* _Assignment_
The answer must consist of every line from the data that holds "faces".

Rendered images with source text

------------------------------------------------------------------------

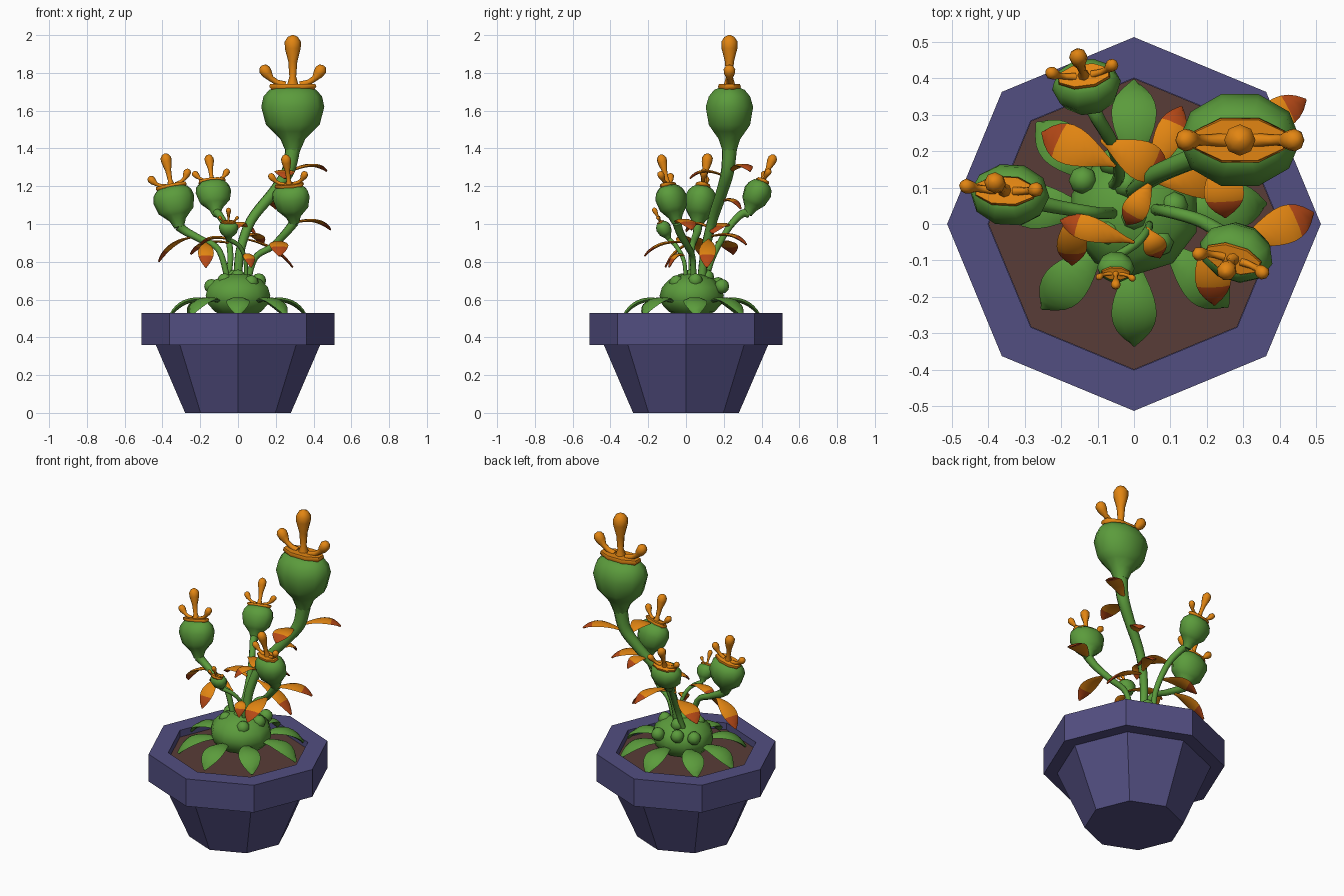
import bpy, bmesh, math
from mathutils import Vector as V

if "Cube" in bpy.data.objects:
    bpy.data.objects.remove(bpy.data.objects["Cube"])


def material(name, rgb):
    m = bpy.data.materials.new(name)
    m.diffuse_color = (*rgb, 1)
    m.use_nodes = True
    m.node_tree.nodes["Principled BSDF"].inputs["Base Color"].default_value = m.diffuse_color
    return m


POT = material("purple_clay", (0.085, 0.077, 0.22))
SOIL = material("brown_soil", (0.098, 0.045, 0.038))
GREEN = material("plant_green", (0.105, 0.33, 0.045))
ORANGE = material("orange", (0.76, 0.235, 0.006))
RED = material("rust_red", (0.46, 0.065, 0.008))


def finish(name, bm, mats, smooth=True):
    bmesh.ops.recalc_face_normals(bm, faces=bm.faces)
    me = bpy.data.meshes.new(name)
    bm.to_mesh(me)
    bm.free()
    ob = bpy.data.objects.new(name, me)
    bpy.context.collection.objects.link(ob)
    for m in mats:
        me.materials.append(m)
    if smooth:
        bpy.ops.object.select_all(action='DESELECT')
        ob.select_set(True)
        bpy.context.view_layer.objects.active = ob
        bpy.ops.object.shade_smooth_by_angle(angle=math.radians(58))
    return ob


def sweep(name, pts, rads, side, mats, sides=8, tip=9, smooth=True, turn=0.0):
    """Elliptical rings along a path; rings past fraction 'tip' use the 2nd material."""
    bm = bmesh.new()
    rings, n = [], len(pts)
    for i, p in enumerate(pts):
        t = (pts[min(i + 1, n - 1)] - pts[max(i - 1, 0)]).normalized()
        x = (side - t * side.dot(t)).normalized()
        y = t.cross(x)
        a, b = rads[i]
        ang = [2 * math.pi * (k + turn) / sides for k in range(sides)]
        rings.append([bm.verts.new(p + x * a * math.cos(q) + y * b * math.sin(q)) for q in ang])
    for i in range(n - 1):
        for k in range(sides):
            j = (k + 1) % sides
            f = bm.faces.new((rings[i][k], rings[i][j], rings[i + 1][j], rings[i + 1][k]))
            f.material_index = int(i / (n - 1) >= tip)
    bm.faces.new(rings[0])
    bm.faces.new(rings[-1]).material_index = int(tip < 1)
    return finish(name, bm, mats, smooth)


def spline(pts, steps=5):
    """Catmull-Rom curve through the points."""
    p = [pts[0]] + pts + [pts[-1]]
    out = []
    for i in range(1, len(p) - 2):
        a, b, c, d = p[i - 1:i + 3]
        for s in range(steps):
            t = s / steps
            out.append(0.5 * (2 * b + (c - a) * t + (2 * a - 5 * b + 4 * c - d) * t * t
                              + (3 * b - a - 3 * c + d) * t ** 3))
    return out + [pts[-1]]


def leaf(name, base, tip, width, lift, mats, thick=0.011, red=9):
    a, c = V(base), V(tip)
    b = (a + c) / 2 + (c - a) * V((0.12, 0.12, 0)).length + V((0, 0, lift))
    pts, rads = [], []
    for i in range(11):
        t = i / 10
        pts.append(a * (1 - t) ** 2 + b * 2 * t * (1 - t) + c * t * t)
        w = max(0.1, math.sin(math.pi * min(1, t ** 1.25)) ** 0.75)
        rads.append((width * w, thick * (0.5 + 0.5 * w)))
    side = (c - a).cross(V((0, 0, 1)))
    sweep(name, pts, rads, side, mats, 6, red)


def sphere(name, c, r, seg=10, rings=7):
    bm = bmesh.new()
    bmesh.ops.create_uvsphere(bm, u_segments=seg, v_segments=rings, radius=1)
    bmesh.ops.scale(bm, vec=V(r), verts=bm.verts)
    bmesh.ops.translate(bm, vec=V(c), verts=bm.verts)
    finish(name, bm, [GREEN])


# Octagonal pot with thick rim and recessed soil
def octagon_lathe(name, prof, mat):
    bm = bmesh.new()
    rings = [[bm.verts.new((r * math.cos(k * math.pi / 4), r * math.sin(k * math.pi / 4), z))
              for k in range(8)] for r, z in prof]
    for lo, hi in zip(rings, rings[1:]):
        for k in range(8):
            j = (k + 1) % 8
            bm.faces.new((lo[k], lo[j], hi[j], hi[k]))
    bm.faces.new(rings[0])
    bm.faces.new(rings[-1])
    finish(name, bm, [mat], False)


octagon_lathe("pot", [(0.28, 0), (0.435, 0.36), (0.512, 0.36), (0.512, 0.53),
                      (0.4, 0.53), (0.4, 0.47)], POT)
octagon_lathe("soil", [(0.399, 0.472), (0.399, 0.488)], SOIL)

# Green crown with bumps and ground leaves
sphere("crown", (0, 0.03, 0.62), (0.18, 0.17, 0.12), 10, 8)
bumps = [(-0.14, 0.12, 0.67), (-0.07, -0.02, 0.70), (0.07, -0.05, 0.69), (0.06, 0.19, 0.67),
         (-0.02, 0.11, 0.72), (0.11, 0.05, 0.70), (-0.06, 0.17, 0.68), (0.0, 0.02, 0.72)]
for i, c in enumerate(bumps):
    sphere(f"bump_{i}", c, (0.039, 0.039, 0.039), 8, 6)
for i, deg in enumerate((4, 48, 90, 137, 176, 226, 270, 315)):
    d = V((math.cos(math.radians(deg)), math.sin(math.radians(deg)), 0))
    o = V((0, 0.03, 0))
    leaf(f"ground_leaf_{i}", o + d * 0.11 + V((0, 0, 0.58)), o + d * 0.36 + V((0, 0, 0.515)),
         0.062, 0.105, [GREEN], 0.014)

BULB = [(-0.23, 0.04, 0.04), (-0.17, 0.066, 0.06), (-0.13, 0.105, 0.09), (-0.095, 0.142, 0.115),
        (0, 0.167, 0.132), (0.055, 0.155, 0.115), (0.09, 0.125, 0.085), (0.1, 0.10, 0.06)]
LIP = [(0.085, 0.115, 0.05), (0.105, 0.135, 0.066), (0.122, 0.13, 0.06), (0.122, 0.08, 0.03)]
MIDDLE = [(0.11, 0.032), (0.16, 0.018), (0.24, 0.024), (0.31, 0.042), (0.345, 0.043),
          (0.37, 0.027), (0.38, 0.006)]
OUTER = [(0.04, 0.115, 0.02), (0.085, 0.13, 0.015), (0.115, 0.15, 0.016), (0.135, 0.175, 0.028),
         (0.15, 0.198, 0.031), (0.158, 0.215, 0.02), (0.161, 0.22, 0.005)]


# Flower: stem, bulb, lip and three stamens
def flower(name, c, axis, lateral, s, stem, r0):
    c, n = V(c), V(axis).normalized()
    l = V(lateral)
    l = (l - n * l.dot(n)).normalized()

    def at(h, x=0.0):
        return c + n * h * s + l * x * s

    path = spline([V(p) for p in stem] + [at(-0.22)])
    r1, m = 0.042 * s, len(path) - 1
    rr = [r0 + (r1 - r0) * (i / m) ** 2 for i in range(m + 1)]
    sweep(name + "_stem", path, [(r, r) for r in rr], V((0.3, 1, 0)), [GREEN])
    sweep(name + "_bulb", [at(h) for h, a, b in BULB], [(a * s, b * s) for h, a, b in BULB],
          l, [GREEN], 10)
    sweep(name + "_lip", [at(h) for h, a, b in LIP], [(a * s, b * s) for h, a, b in LIP],
          l, [ORANGE], 8, turn=0.5)
    sweep(name + "_middle_stamen", [at(h) for h, r in MIDDLE], [(r * s, r * s) for h, r in MIDDLE],
          l, [ORANGE])
    for sg, tag in ((1, "right"), (-1, "left")):
        sweep(f"{name}_{tag}_stamen", [at(h, sg * x) for x, h, r in OUTER],
              [(r * s, r * s) for x, h, r in OUTER], n.cross(l), [ORANGE])


flower("tall_flower", (0.29, 0.23, 1.62), (0, 0, 1), (1, 0, 0), 1,
       [(0.0, 0.08, 0.68), (0.01, 0.1, 0.85), (0.07, 0.14, 1.02), (0.19, 0.19, 1.17),
        (0.265, 0.22, 1.28)], 0.024)
flower("left_flower", (-0.34, 0.08, 1.13), (-0.05, 0.04, 0.26), (0.2, -0.01, 0.04), 0.66,
       [(-0.05, 0.03, 0.68), (-0.1, 0.03, 0.86), (-0.2, 0.045, 0.92), (-0.275, 0.06, 0.96)], 0.016)
flower("back_flower", (-0.13, 0.38, 1.17), (-0.025, 0.085, 0.19), (0.175, 0.04, 0.05), 0.57,
       [(-0.06, 0.1, 0.68), (-0.04, 0.14, 0.82), (-0.06, 0.22, 0.97), (-0.1, 0.29, 1.05)], 0.016)
flower("right_flower", (0.28, -0.08, 1.14), (-0.03, -0.055, 0.23), (0.19, -0.05, -0.01), 0.62,
       [(0.05, 0.04, 0.68), (0.09, 0.035, 0.82), (0.18, 0.01, 0.88), (0.25, -0.03, 0.95)], 0.016)
flower("small_flower", (-0.05, -0.12, 0.98), (0, -0.05, 0.1), (0.1, -0.01, 0.01), 0.31,
       [(0.04, 0.0, 0.68), (0.04, -0.01, 0.8), (0.01, -0.05, 0.88)], 0.011)

# Orange stem leaves with rust tips: base, tip, half width
leaves = [((0.26, 0.23, 1.27), (0.47, 0.34, 1.28), 0.045), ((0.24, 0.21, 1.25), (0.25, 0.02, 1.24), 0.055),
          ((0.28, -0.06, 1.0), (0.49, 0.03, 0.97), 0.052), ((0.21, 0.0, 0.9), (0.22, -0.22, 0.83), 0.05),
          ((0.04, 0.12, 0.92), (0.29, 0.11, 0.77), 0.045), ((-0.24, 0.05, 0.93), (-0.42, 0.11, 0.80), 0.05),
          ((-0.05, 0.16, 0.9), (-0.25, 0.25, 0.84), 0.055), ((-0.17, 0.04, 0.9), (-0.17, -0.11, 0.77), 0.042),
          ((0.05, 0.12, 0.98), (-0.02, 0.0, 0.96), 0.036), ((-0.09, 0.23, 0.98), (0.09, 0.14, 0.95), 0.055),
          ((0.14, 0.17, 1.11), (0.2, 0.29, 1.08), 0.045), ((0.04, 0.12, 0.93), (0.13, 0.32, 0.89), 0.04),
          ((0.035, -0.01, 0.83), (0.07, -0.09, 0.77), 0.033), ((0.0, -0.05, 0.9), (-0.2, 0.01, 0.89), 0.035)]
for i, (a, b, w) in enumerate(leaves):
    leaf(f"stem_leaf_{i}", a, b, w, 0.07, [ORANGE, RED], 0.009, 0.7)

------------------------------------------------------------------------

* _Response for this exercise_
    bmesh.ops.recalc_face_normals(bm, faces=bm.faces)
            f = bm.faces.new((rings[i][k], rings[i][j], rings[i + 1][j], rings[i + 1][k]))
    bm.faces.new(rings[0])
    bm.faces.new(rings[-1]).material_index = int(tip < 1)
            bm.faces.new((lo[k], lo[j], hi[j], hi[k]))
    bm.faces.new(rings[0])
    bm.faces.new(rings[-1])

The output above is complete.